[Exercise inputs — start]

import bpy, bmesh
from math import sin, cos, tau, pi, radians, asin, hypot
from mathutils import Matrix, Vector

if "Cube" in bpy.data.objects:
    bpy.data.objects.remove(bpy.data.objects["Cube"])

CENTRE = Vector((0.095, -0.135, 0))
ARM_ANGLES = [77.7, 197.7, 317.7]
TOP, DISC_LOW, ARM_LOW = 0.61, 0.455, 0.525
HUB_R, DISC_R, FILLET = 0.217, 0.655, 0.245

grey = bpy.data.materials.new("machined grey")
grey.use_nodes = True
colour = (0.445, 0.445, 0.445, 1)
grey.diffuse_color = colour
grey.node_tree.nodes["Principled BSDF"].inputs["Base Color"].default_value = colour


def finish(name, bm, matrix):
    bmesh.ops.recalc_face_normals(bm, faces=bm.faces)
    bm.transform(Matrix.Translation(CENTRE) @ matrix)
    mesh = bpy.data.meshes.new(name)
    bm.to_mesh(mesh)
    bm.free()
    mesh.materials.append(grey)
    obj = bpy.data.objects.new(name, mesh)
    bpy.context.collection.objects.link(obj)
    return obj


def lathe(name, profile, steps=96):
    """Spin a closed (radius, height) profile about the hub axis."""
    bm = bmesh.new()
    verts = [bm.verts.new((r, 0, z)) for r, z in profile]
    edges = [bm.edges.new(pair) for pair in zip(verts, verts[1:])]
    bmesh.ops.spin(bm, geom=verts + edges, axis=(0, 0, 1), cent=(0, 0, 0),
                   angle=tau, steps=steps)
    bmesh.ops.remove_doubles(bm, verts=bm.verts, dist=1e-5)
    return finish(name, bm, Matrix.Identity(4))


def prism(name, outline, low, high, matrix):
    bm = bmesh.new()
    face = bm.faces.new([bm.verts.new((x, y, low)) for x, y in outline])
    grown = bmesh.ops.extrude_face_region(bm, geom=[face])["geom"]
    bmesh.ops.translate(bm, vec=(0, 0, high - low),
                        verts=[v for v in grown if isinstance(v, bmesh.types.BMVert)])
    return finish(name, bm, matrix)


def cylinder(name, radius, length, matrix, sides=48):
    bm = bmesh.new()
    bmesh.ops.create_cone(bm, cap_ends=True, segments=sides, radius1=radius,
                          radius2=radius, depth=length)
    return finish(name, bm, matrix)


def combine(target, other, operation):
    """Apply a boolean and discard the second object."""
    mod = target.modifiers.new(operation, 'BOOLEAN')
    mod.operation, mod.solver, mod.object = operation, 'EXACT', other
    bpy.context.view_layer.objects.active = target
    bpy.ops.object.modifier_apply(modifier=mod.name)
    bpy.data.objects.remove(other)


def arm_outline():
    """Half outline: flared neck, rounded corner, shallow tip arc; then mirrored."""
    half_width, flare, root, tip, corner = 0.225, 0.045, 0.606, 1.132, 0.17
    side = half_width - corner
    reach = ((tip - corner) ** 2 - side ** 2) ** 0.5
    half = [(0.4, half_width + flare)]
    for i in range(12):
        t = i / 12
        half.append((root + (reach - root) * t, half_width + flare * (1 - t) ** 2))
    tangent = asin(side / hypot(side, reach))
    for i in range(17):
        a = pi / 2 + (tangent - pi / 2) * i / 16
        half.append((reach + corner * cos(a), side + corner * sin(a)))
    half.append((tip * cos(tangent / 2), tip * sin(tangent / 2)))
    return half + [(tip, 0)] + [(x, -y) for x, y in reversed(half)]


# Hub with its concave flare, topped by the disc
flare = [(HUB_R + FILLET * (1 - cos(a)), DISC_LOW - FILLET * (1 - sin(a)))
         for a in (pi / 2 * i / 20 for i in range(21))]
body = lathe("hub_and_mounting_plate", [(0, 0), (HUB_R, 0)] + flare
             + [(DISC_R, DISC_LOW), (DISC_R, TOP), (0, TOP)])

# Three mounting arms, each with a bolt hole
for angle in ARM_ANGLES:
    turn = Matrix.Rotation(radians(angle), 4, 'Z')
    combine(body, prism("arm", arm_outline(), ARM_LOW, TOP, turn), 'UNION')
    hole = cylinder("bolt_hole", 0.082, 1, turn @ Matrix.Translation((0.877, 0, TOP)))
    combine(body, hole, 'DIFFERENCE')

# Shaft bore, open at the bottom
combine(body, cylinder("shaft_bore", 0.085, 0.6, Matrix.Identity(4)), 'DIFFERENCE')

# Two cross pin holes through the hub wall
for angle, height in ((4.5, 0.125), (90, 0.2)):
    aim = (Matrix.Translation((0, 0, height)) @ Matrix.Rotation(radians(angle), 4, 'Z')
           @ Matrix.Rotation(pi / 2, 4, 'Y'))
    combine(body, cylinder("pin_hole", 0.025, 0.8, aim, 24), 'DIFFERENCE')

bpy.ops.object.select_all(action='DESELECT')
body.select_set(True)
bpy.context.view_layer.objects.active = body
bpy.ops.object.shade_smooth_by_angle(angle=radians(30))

[Exercise inputs — finish]

# Exercise details
Would you output all the records above exactly as written?

# Exercise solution
import bpy, bmesh
from math import sin, cos, tau, pi, radians, asin, hypot
from mathutils import Matrix, Vector

if "Cube" in bpy.data.objects:
    bpy.data.objects.remove(bpy.data.objects["Cube"])

CENTRE = Vector((0.095, -0.135, 0))
ARM_ANGLES = [77.7, 197.7, 317.7]
TOP, DISC_LOW, ARM_LOW = 0.61, 0.455, 0.525
HUB_R, DISC_R, FILLET = 0.217, 0.655, 0.245

grey = bpy.data.materials.new("machined grey")
grey.use_nodes = True
colour = (0.445, 0.445, 0.445, 1)
grey.diffuse_color = colour
grey.node_tree.nodes["Principled BSDF"].inputs["Base Color"].default_value = colour


def finish(name, bm, matrix):
    bmesh.ops.recalc_face_normals(bm, faces=bm.faces)
    bm.transform(Matrix.Translation(CENTRE) @ matrix)
    mesh = bpy.data.meshes.new(name)
    bm.to_mesh(mesh)
    bm.free()
    mesh.materials.append(grey)
    obj = bpy.data.objects.new(name, mesh)
    bpy.context.collection.objects.link(obj)
    return obj


def lathe(name, profile, steps=96):
    """Spin a closed (radius, height) profile about the hub axis."""
    bm = bmesh.new()
    verts = [bm.verts.new((r, 0, z)) for r, z in profile]
    edges = [bm.edges.new(pair) for pair in zip(verts, verts[1:])]
    bmesh.ops.spin(bm, geom=verts + edges, axis=(0, 0, 1), cent=(0, 0, 0),
                   angle=tau, steps=steps)
    bmesh.ops.remove_doubles(bm, verts=bm.verts, dist=1e-5)
    return finish(name, bm, Matrix.Identity(4))


def prism(name, outline, low, high, matrix):
    bm = bmesh.new()
    face = bm.faces.new([bm.verts.new((x, y, low)) for x, y in outline])
    grown = bmesh.ops.extrude_face_region(bm, geom=[face])["geom"]
    bmesh.ops.translate(bm, vec=(0, 0, high - low),
                        verts=[v for v in grown if isinstance(v, bmesh.types.BMVert)])
    return finish(name, bm, matrix)


def cylinder(name, radius, length, matrix, sides=48):
    bm = bmesh.new()
    bmesh.ops.create_cone(bm, cap_ends=True, segments=sides, radius1=radius,
                          radius2=radius, depth=length)
    return finish(name, bm, matrix)


def combine(target, other, operation):
    """Apply a boolean and discard the second object."""
    mod = target.modifiers.new(operation, 'BOOLEAN')
    mod.operation, mod.solver, mod.object = operation, 'EXACT', other
    bpy.context.view_layer.objects.active = target
    bpy.ops.object.modifier_apply(modifier=mod.name)
    bpy.data.objects.remove(other)


def arm_outline():
    """Half outline: flared neck, rounded corner, shallow tip arc; then mirrored."""
    half_width, flare, root, tip, corner = 0.225, 0.045, 0.606, 1.132, 0.17
    side = half_width - corner
    reach = ((tip - corner) ** 2 - side ** 2) ** 0.5
    half = [(0.4, half_width + flare)]
    for i in range(12):
        t = i / 12
        half.append((root + (reach - root) * t, half_width + flare * (1 - t) ** 2))
    tangent = asin(side / hypot(side, reach))
    for i in range(17):
        a = pi / 2 + (tangent - pi / 2) * i / 16
        half.append((reach + corner * cos(a), side + corner * sin(a)))
    half.append((tip * cos(tangent / 2), tip * sin(tangent / 2)))
    return half + [(tip, 0)] + [(x, -y) for x, y in reversed(half)]


# Hub with its concave flare, topped by the disc
flare = [(HUB_R + FILLET * (1 - cos(a)), DISC_LOW - FILLET * (1 - sin(a)))
         for a in (pi / 2 * i / 20 for i in range(21))]
body = lathe("hub_and_mounting_plate", [(0, 0), (HUB_R, 0)] + flare
             + [(DISC_R, DISC_LOW), (DISC_R, TOP), (0, TOP)])

# Three mounting arms, each with a bolt hole
for angle in ARM_ANGLES:
    turn = Matrix.Rotation(radians(angle), 4, 'Z')
    combine(body, prism("arm", arm_outline(), ARM_LOW, TOP, turn), 'UNION')
    hole = cylinder("bolt_hole", 0.082, 1, turn @ Matrix.Translation((0.877, 0, TOP)))
    combine(body, hole, 'DIFFERENCE')

# Shaft bore, open at the bottom
combine(body, cylinder("shaft_bore", 0.085, 0.6, Matrix.Identity(4)), 'DIFFERENCE')

# Two cross pin holes through the hub wall
for angle, height in ((4.5, 0.125), (90, 0.2)):
    aim = (Matrix.Translation((0, 0, height)) @ Matrix.Rotation(radians(angle), 4, 'Z')
           @ Matrix.Rotation(pi / 2, 4, 'Y'))
    combine(body, cylinder("pin_hole", 0.025, 0.8, aim, 24), 'DIFFERENCE')

bpy.ops.object.select_all(action='DESELECT')
body.select_set(True)
bpy.context.view_layer.objects.active = body
bpy.ops.object.shade_smooth_by_angle(angle=radians(30))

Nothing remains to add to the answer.